Imagine yourself stranded in a desolate spaceship, looking down the long hallway of a metallic gray corridor. Five doors on each side surround you, and in order to escape this spaceship and find your way back to safety, you have to go through each door in order to find the exit. Some of the doors are locked, some of them aren’t locked but won’t budge, and only two of the doors will open.
Now let’s imagine that you’re not keen on leaving yet. You have to find a crew to get to the hangar bay and man a smaller ship in order to escape. And this crew will consist of several smart and capable space explorers. You’ll have to arm yourselves with laser weaponry and the best spacesuits you can find on the ship. But there’s a twist; the laser weaponry is powered by instruments, and only the best progressive musicians could power these reverse-archaic devices. Need to break down a metal door that won’t budge? Get the best synthesizer/bassist or drummer to play their instrument so hard that the door gets shot all the way to the other side of the room. Need to pick the lock on one of the doors? Get an electric mandolin player, electric violinist or keyboardist to laser their way through the advanced locking mechanisms on the door.
This spaceship scenario sums up FM’s 1978 release Direct to Disc. While there are brief bits of vocals, the album is mostly an experimental collage of instruments. It’s as if each instrument is talking to each other on both fifteen minute tracks of the album, “Headroom” and “Border Crossing”, eager to work together and escape the rusting spaceship. Keyboards and synthesizers, played by Cameron Hawkins, range from rhythmic time machines to heavenly string warps to melodic wormholes, interchanging their mission within the context of each song. Unless the instrumentation credit is also wrong, there is no guitarist. In fact, the stringed player, Ben Mink, plays a swaying electric violin and an impressive electric mandolin performance for the album, although for the era where this album came from, it makes sense that FM would try to push experimentation, which each song consists of throughout.
While the synthesizers and bass interchange duties in terms of rhythmic functions, the bass parts often take charge of both the rhythm and chords played underneath, especially a few minutes after the intro to “Headroom”. Since there is no guitar on the record (again, just electric mandolin), the primary lead instrument is the electric violin and, interestingly enough, the drums. Yes, there are several minutes of each song completely devoted to drum fills and solos, where the other instruments fade out and give Martin Deller his dues, who I would argue is on par, if not better than, Neil Peart in terms of style and identity. There are even bongos and congas on the first track, displaying a diverse range of influences with world music elements also on the album short in track listing but not in minutes of wild progressive rock adventures and the like.

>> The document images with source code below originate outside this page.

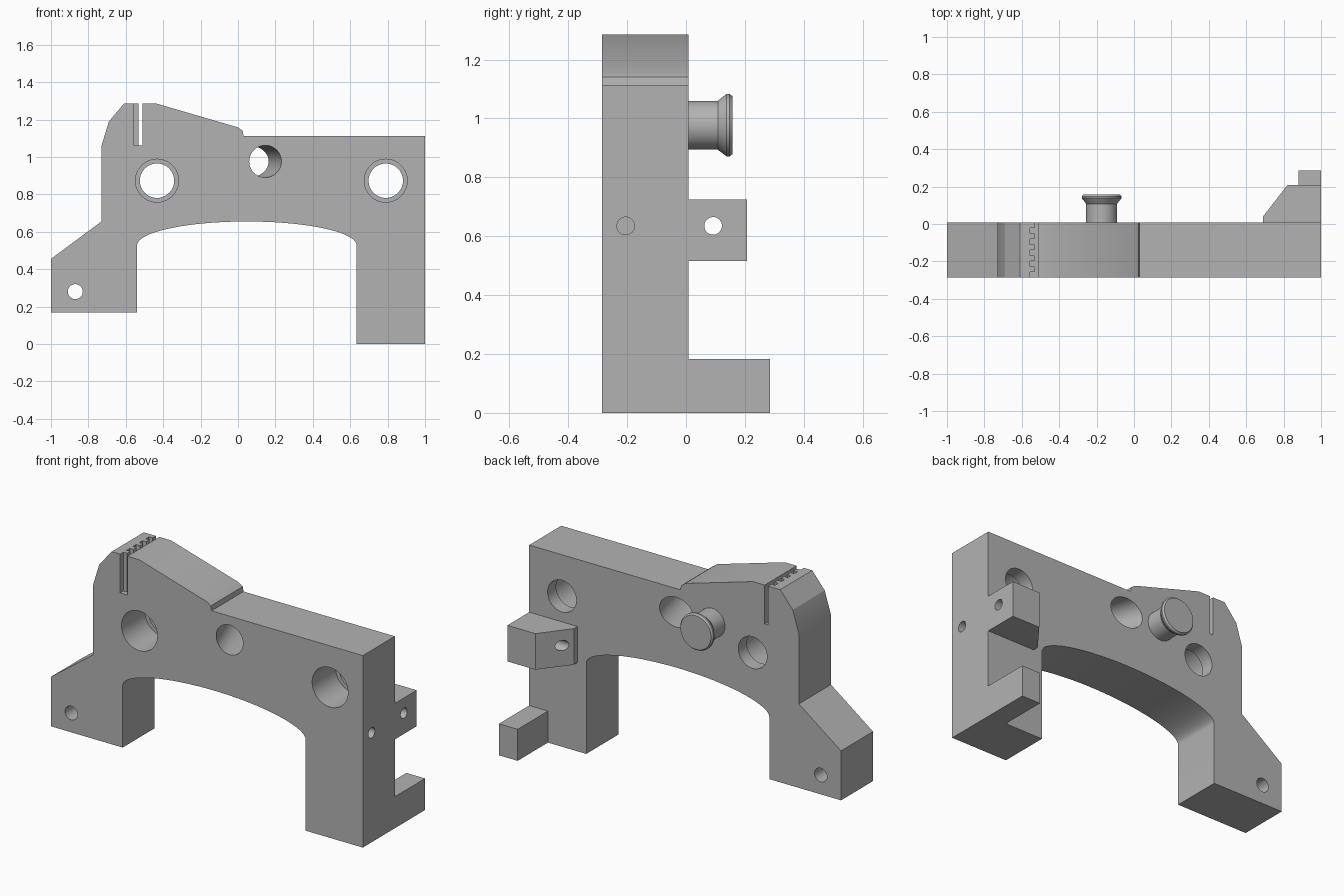
import bpy
import bmesh
from math import sin, cos, pi, radians

cube = bpy.data.objects.get("Cube")
if cube:
    bpy.data.objects.remove(cube, do_unlink=True)

FRONT, BACK = -0.285, 0.008

grey = bpy.data.materials.new("plain grey")
grey.use_nodes = True
grey.diffuse_color = (0.45, 0.45, 0.45, 1)
grey.node_tree.nodes["Principled BSDF"].inputs["Base Color"].default_value = (0.45, 0.45, 0.45, 1)


def loft(name, rings):
    """Closed solid through a row of rings with equal point counts."""
    bm = bmesh.new()
    rows = [[bm.verts.new(p) for p in ring] for ring in rings]
    n = len(rows[0])
    for a, b in zip(rows, rows[1:]):
        for i in range(n):
            j = (i + 1) % n
            bm.faces.new((a[i], a[j], b[j], b[i]))
    bm.faces.new(rows[0])
    bm.faces.new(rows[-1])
    bmesh.ops.recalc_face_normals(bm, faces=bm.faces)
    mesh = bpy.data.meshes.new(name)
    bm.to_mesh(mesh)
    bm.free()
    mesh.materials.append(grey)
    obj = bpy.data.objects.new(name, mesh)
    bpy.context.collection.objects.link(obj)
    return obj


def box(name, x0, x1, y0, y1, z0, z1):
    return loft(name, [[(x0, y0, z), (x1, y0, z), (x1, y1, z), (x0, y1, z)] for z in (z0, z1)])


def ring_y(x, y, z, rx, rz=None, n=48):
    rz = rz or rx
    return [(x + rx * cos(2 * pi * i / n), y, z + rz * sin(2 * pi * i / n)) for i in range(n)]


def ring_x(x, y, z, r, n=32):
    return [(x, y + r * cos(2 * pi * i / n), z + r * sin(2 * pi * i / n)) for i in range(n)]


def combine(target, tool, operation):
    """Apply a boolean and drop the helper."""
    tool.hide_render = True
    mod = target.modifiers.new("cut", 'BOOLEAN')
    mod.operation, mod.solver, mod.object = operation, 'EXACT', tool
    bpy.context.view_layer.update()
    result = bpy.data.meshes.new_from_object(target.evaluated_get(bpy.context.evaluated_depsgraph_get()))
    target.modifiers.clear()
    target.data = result
    bpy.data.objects.remove(tool, do_unlink=True)


def smooth(obj):
    bpy.ops.object.select_all(action='DESELECT')
    obj.select_set(True)
    bpy.context.view_layer.objects.active = obj
    bpy.ops.object.shade_smooth_by_angle(angle=radians(22))


# Arched bracket plate
arch = [(0.047 - 0.587 * cos(pi * i / 40), 0.527 + 0.128 * sin(pi * i / 40)) for i in range(41)]
outline = [(-1, 0.168), (-0.54, 0.168)] + arch + [
    (0.634, 0), (1, 0), (1, 1.113), (0.03, 1.113), (0.025, 1.14), (0, 1.158),
    (-0.435, 1.285), (-0.61, 1.285), (-0.69, 1.19), (-0.73, 1.06), (-0.73, 0.655), (-1, 0.455)]
bracket = loft("bracket", [[(x, y, z) for x, z in outline] for y in (FRONT, BACK)])

# Rear lugs on the long leg
upper = [(0.69, -0.05), (0.69, 0.04), (0.82, 0.208), (1, 0.208), (1, -0.05)]
combine(bracket, loft("upper_lug", [[(x, y, z) for x, y in upper] for z in (0.515, 0.724)]), 'UNION')
combine(bracket, box("lower_lug", 0.88, 1, -0.05, 0.285, 0, 0.183), 'UNION')

# Mounting holes, counterbored from the front
for x in (-0.433, 0.79):
    radii = [(-0.4, 0.115), (-0.07, 0.115), (-0.07, 0.092), (0.1, 0.092)]
    combine(bracket, loft("mount_cutter", [ring_y(x, y, 0.873, r) for y, r in radii]), 'DIFFERENCE')

# Slanted hole, circular at the front and oval at the back
slant = [ring_y(0.146, -0.3, 0.976, 0.086), ring_y(0.146, FRONT, 0.976, 0.086),
         ring_y(0.057, BACK, 0.976, 0.107, 0.086), ring_y(0.054, 0.02, 0.976, 0.107, 0.086)]
combine(bracket, loft("slant_cutter", slant), 'DIFFERENCE')

# Foot hole, blind side hole and lug hole
combine(bracket, loft("foot_cutter", [ring_y(-0.87, y, 0.28, 0.04) for y in (-0.4, 0.1)]), 'DIFFERENCE')
for y, depth in ((-0.205, 0.8), (0.092, 0.6)):
    combine(bracket, loft("side_cutter", [ring_x(x, y, 0.635, 0.03) for x in (depth, 1.1)]), 'DIFFERENCE')

# Top slot with a row of tooth pockets
combine(bracket, box("slot_cutter", -0.532, -0.51, -0.4, 0.1, 1.06, 1.4), 'DIFFERENCE')
pitch = (BACK - FRONT) / 5
for i in range(5):
    y = FRONT + i * pitch
    start = y - 0.05 if i == 0 else y
    combine(bracket, box("tooth_cutter", -0.556, -0.525, start, y + pitch / 2, 1.06, 1.4), 'DIFFERENCE')
smooth(bracket)

# Flanged knob on the back
profile = [(-0.02, 0.083), (0.108, 0.083), (0.138, 0.106), (0.148, 0.106), (0.158, 0.098)]
knob = loft("knob", [ring_y(-0.173, y, 0.977, r) for y, r in profile])
smooth(knob)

Overall, if you were aboard a spacecraft and could only utilize a crew of experimental and virtuoso musicians to run your ship, this album would be your soundtrack and these musicians would be your engineers, scientists, and escape aficionados. You’d be off the ship in no time blasting through the cosmos! Enjoy the ride!